When your everyday leaves you feeling depressed or dissatisfied, a massive amount of stimulation makes you feel alive. But in reality, it was an escape, an opportunity to switch off from everything that I didn’t want to deal with. There were a number of lingering traumas from earlier years that I hadn’t dealt with which haunted my day to day life; on the dancefloor was the only place where I actually felt free of them. However, I realise now that giving myself these moments of relief was actually a bit of a set up because it allowed me to latch onto the feeling that everything was fine, and as long as I was having fun on the weekends, life was all good and I could convince myself (or try to) that I was living a great life.
When we build up many of these same experiences, they hold a certain amount of weight which temporarily counteracts the weight of the stresses, issues and undealt-with emotions that many of us are carrying around with us, kind of like a way of managing the internal unrest but not actually addressing it. Be that as it may, this is not a long-term solution because those emotions have to go somewhere and if they are left unattended to, they will make themselves known in other areas of life, whether it be in our relationships, in our work or in our bodies.
A couple of years ago I attended a Sacred Movement group with Natalie Benhayon in which I was guided through some very gentle and simple movements. It was very powerful because I was invited to stay very present within my body, whilst I moved with a delicacy that was very natural to me but was definitely not how I was used to dancing.
I was used to throwing my body around, hardened, and forcefully, making sure I was in time with the beat. As she put the music on to accompany us, she expressed that the music was there to support but not necessarily to move in time with. This was a new concept to me because I’d always tried to totally meld myself with the music and move to its rhythm but in this scenario I had nowhere to hide. Tears came to my eyes in a combination of feeling the grace of my movements, the sadness of how I had been conducting my body, and the loss at missing the stimulation and escape that I was used to getting from music.
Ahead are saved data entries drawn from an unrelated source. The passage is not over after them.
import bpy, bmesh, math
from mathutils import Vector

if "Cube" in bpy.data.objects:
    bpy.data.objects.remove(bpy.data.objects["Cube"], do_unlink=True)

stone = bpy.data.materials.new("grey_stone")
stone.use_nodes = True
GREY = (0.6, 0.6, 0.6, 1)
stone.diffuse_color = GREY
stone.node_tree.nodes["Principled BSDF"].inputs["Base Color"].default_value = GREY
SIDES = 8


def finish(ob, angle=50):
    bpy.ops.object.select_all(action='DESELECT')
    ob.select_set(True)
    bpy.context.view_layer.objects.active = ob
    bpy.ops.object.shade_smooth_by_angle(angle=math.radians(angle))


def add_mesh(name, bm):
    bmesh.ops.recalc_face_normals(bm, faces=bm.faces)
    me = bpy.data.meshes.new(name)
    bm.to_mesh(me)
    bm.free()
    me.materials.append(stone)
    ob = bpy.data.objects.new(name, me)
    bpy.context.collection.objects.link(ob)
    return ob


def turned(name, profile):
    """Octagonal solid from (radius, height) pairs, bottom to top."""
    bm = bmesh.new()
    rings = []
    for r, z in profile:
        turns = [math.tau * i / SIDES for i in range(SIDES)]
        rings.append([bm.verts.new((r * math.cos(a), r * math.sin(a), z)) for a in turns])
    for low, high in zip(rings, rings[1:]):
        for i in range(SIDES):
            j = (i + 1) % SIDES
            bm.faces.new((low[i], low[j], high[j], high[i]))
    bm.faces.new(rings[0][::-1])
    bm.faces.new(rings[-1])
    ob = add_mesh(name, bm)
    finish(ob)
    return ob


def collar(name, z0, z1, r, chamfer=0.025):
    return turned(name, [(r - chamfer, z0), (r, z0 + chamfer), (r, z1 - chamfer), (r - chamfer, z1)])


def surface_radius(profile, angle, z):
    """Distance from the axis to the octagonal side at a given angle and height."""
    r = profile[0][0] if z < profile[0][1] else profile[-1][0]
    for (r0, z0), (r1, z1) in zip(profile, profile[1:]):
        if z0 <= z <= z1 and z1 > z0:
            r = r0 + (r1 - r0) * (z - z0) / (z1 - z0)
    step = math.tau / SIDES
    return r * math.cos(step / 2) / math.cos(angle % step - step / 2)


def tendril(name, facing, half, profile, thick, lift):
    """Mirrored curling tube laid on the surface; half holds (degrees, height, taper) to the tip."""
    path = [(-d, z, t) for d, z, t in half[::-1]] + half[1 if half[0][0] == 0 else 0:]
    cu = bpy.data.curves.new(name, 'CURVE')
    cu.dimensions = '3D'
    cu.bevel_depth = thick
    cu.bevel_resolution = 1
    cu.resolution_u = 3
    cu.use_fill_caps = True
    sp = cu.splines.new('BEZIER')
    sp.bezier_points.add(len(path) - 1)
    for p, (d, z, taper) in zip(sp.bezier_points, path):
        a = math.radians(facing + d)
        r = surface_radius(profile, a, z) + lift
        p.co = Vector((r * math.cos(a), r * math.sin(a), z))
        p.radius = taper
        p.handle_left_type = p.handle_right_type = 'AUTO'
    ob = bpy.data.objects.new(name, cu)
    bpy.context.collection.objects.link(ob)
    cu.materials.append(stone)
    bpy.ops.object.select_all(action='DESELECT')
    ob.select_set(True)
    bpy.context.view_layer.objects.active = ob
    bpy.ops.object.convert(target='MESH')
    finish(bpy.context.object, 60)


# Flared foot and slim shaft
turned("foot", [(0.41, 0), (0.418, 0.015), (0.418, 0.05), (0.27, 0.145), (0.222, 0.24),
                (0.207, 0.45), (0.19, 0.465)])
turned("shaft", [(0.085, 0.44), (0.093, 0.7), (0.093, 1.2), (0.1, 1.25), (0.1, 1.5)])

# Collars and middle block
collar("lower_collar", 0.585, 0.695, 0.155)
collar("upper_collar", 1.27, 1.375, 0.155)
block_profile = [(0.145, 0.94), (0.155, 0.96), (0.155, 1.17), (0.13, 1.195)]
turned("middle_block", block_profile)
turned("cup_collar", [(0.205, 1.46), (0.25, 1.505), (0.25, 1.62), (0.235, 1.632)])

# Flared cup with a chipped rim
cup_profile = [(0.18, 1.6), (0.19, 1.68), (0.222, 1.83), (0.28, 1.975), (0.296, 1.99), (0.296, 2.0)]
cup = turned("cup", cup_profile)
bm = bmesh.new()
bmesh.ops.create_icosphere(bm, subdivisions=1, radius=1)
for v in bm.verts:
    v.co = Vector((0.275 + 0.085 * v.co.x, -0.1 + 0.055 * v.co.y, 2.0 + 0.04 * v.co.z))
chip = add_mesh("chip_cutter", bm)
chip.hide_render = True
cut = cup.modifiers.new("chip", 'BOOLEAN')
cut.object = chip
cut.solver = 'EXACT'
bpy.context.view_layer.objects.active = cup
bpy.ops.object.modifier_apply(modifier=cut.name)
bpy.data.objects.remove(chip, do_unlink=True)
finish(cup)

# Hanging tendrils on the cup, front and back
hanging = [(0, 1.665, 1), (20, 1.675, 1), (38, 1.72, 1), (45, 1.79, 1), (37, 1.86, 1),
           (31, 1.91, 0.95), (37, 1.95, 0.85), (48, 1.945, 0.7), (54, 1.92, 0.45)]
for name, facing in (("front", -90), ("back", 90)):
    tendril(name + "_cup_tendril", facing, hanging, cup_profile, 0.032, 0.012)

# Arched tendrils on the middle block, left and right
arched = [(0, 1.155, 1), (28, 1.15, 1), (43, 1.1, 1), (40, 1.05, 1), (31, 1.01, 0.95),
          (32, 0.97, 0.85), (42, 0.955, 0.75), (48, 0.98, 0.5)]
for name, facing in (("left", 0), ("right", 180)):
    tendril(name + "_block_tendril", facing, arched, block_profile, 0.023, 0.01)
From then on, I practised these movements almost daily and joined many other sessions led by Natalie and other practitioners. Sacred Movement has supported me so beautifully to gradually allow a more gentle and loving way of being within my own body, to feel and deeply appreciate the delicateness and natural openness of myself and to understand the power within that. I began to slowly integrate this way of being into my movements and into my dancing. It has taken time and much experimentation to navigate the way to dance and stay connected; to not hold back my expression in dance and absolutely go for it whilst completely honouring the sacredness of my body, to move with the music but not give myself over to it. What I have allowed to unfold in my body is a richness in movement that I never thought possible.
Now, I am realising that the movements of dance are no more exciting than the movements of walking, cooking, sewing, painting, typing or driving because it is not the action itself that is important, but the quality and connection it is done in. When I allow the same grace that moves through my body when I’m dancing in connection into all these other movements, then every moment is as grand as the last, and every time I appreciate the beauty and simplicity of moving in honour of my body, I drop deeper into it and the grace gets confirmed.
Thereafter, all of life becomes a dance.
By Sophie Noel-Johnson, Student/Waitress, Bath, UK